How to Setup Tabs in MakerCAM

About: Maker, adventurer, aerospace enthusiast. Digital fabrication evangelist.

Intro: How to Setup Tabs in MakerCAM

One of the first things you’ll learn as a budding machinist is how important it is to keep control of your workpiece at all times. If you’re cutting a project out of a larger piece of stock, it can be useful to employ tabs. They work just like perforations in paper, allowing you to easily remove your workpiece on your own time. The best part is that even the most basic CAM solutions enable you to make use of tabs.

In this week’s video, I’ll show you how you can setup tabs on your own project in MakerCAM. Let me know if this helps, or if you have any other CNC-related questions. Cheers!

Share

    Recommendations

    • Halloween Contest 2018

      Halloween Contest 2018
    • Plastics Contest

      Plastics Contest
    • Optics Contest

      Optics Contest

    3 Discussions

    0
    None
    steampunk68

    4 years ago

    thanks for letting me know :) knew there was a reason why lol you don't know unless you ask do you

    0
    None
    steampunk68

    4 years ago

    here's a question for you been thinking about constructing a cnc unit for a little while and wondered why none of the designs incorporated a dremel flexible hose attachment to cut down on torque on the main structure is it purely because of fixing it into place??? or is that just a stupid question lol? I must admit from all the designs yours looks the coolest though others look just as good regards steampunker in the making
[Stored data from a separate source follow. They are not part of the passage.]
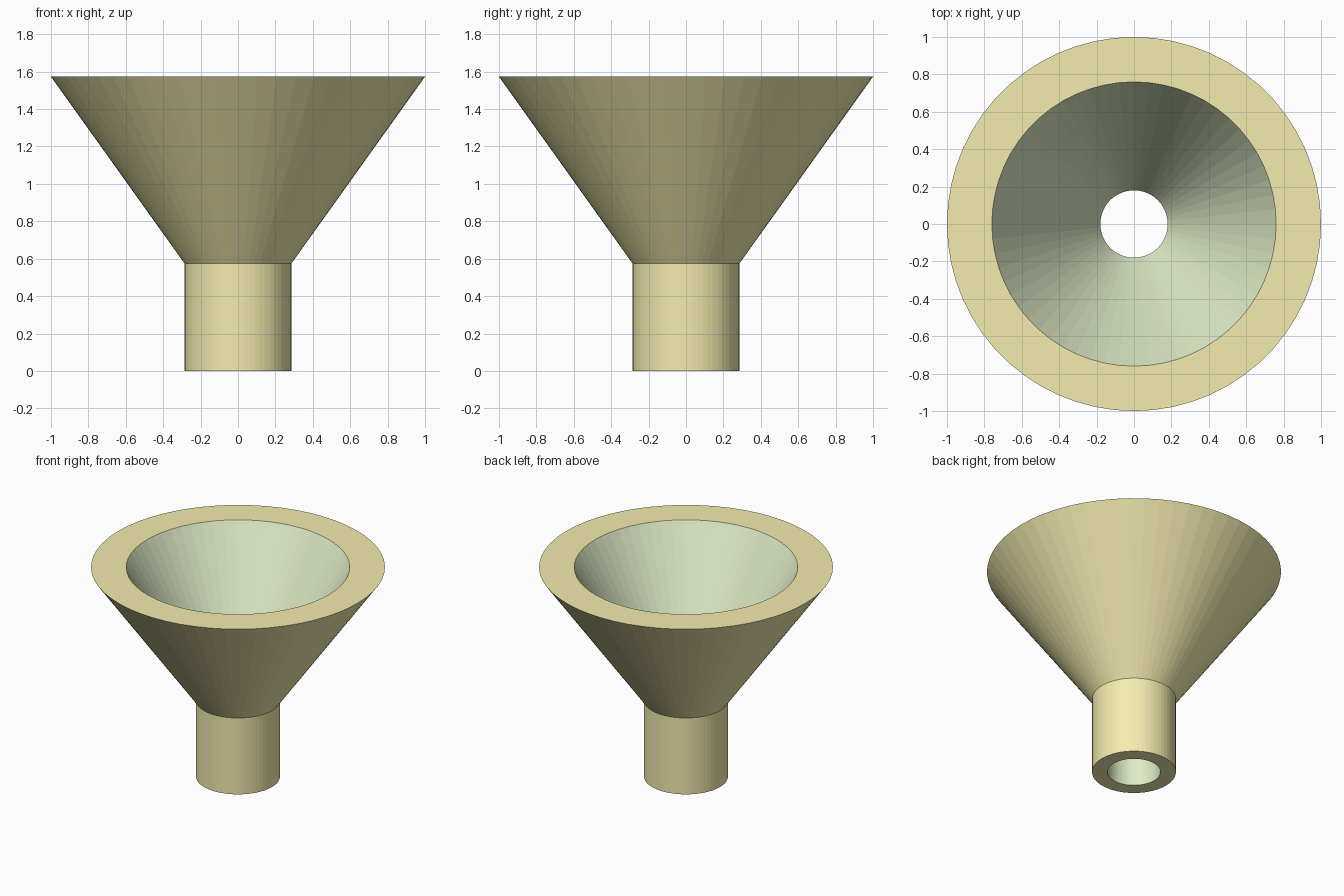
import bpy, bmesh
from math import cos, sin, tau

if "Cube" in bpy.data.objects:
    bpy.data.objects.remove(bpy.data.objects["Cube"])

SIDES = 60


def material(name, rgb):
    mat = bpy.data.materials.new(name)
    mat.diffuse_color = (*rgb, 1.0)
    mat.use_nodes = True
    mat.node_tree.nodes["Principled BSDF"].inputs["Base Color"].default_value = mat.diffuse_color
    return mat


# closed wall section as (radius, height): outside going up, then inside going down
profile = [(0.285, 0.0), (0.285, 0.573), (1.0, 1.573),
           (0.76, 1.573), (0.18, 0.573), (0.18, 0.0)]
inner_segments = (3, 4)  # cone bore and spout bore

# revolve the section into flat-sided rings
bm = bmesh.new()
rings = [[bm.verts.new((r * cos(tau * i / SIDES), r * sin(tau * i / SIDES), z))
          for i in range(SIDES)] for r, z in profile]
for k, ring in enumerate(rings):
    nxt = rings[(k + 1) % len(rings)]
    for i in range(SIDES):
        j = (i + 1) % SIDES
        face = bm.faces.new((ring[i], ring[j], nxt[j], nxt[i]))
        face.material_index = 1 if k in inner_segments else 0
bmesh.ops.recalc_face_normals(bm, faces=bm.faces)

# funnel object
mesh = bpy.data.meshes.new("funnel")
bm.to_mesh(mesh)
bm.free()
mesh.materials.append(material("yellow_outside", (0.90, 0.84, 0.43)))
mesh.materials.append(material("green_inside", (0.73, 0.83, 0.56)))
funnel = bpy.data.objects.new("funnel", mesh)
bpy.context.collection.objects.link(funnel)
    1 reply
    0
    None
    WinstonMakessteampunk68

    Reply 4 years ago

    With a high quality flex shaft, there shouldn't be a problem. From what I've heard, if you don't do your research when shopping you can easily find that there's a lot of runout and your cuts become less precise. You need to find something with really high quality bearings to keep the cutter dead straight.

    Less commonly, people say that flex shafts aren't as good for continuous use, because there's no forced convection. The end can heat up a lot over the course of a couple hours.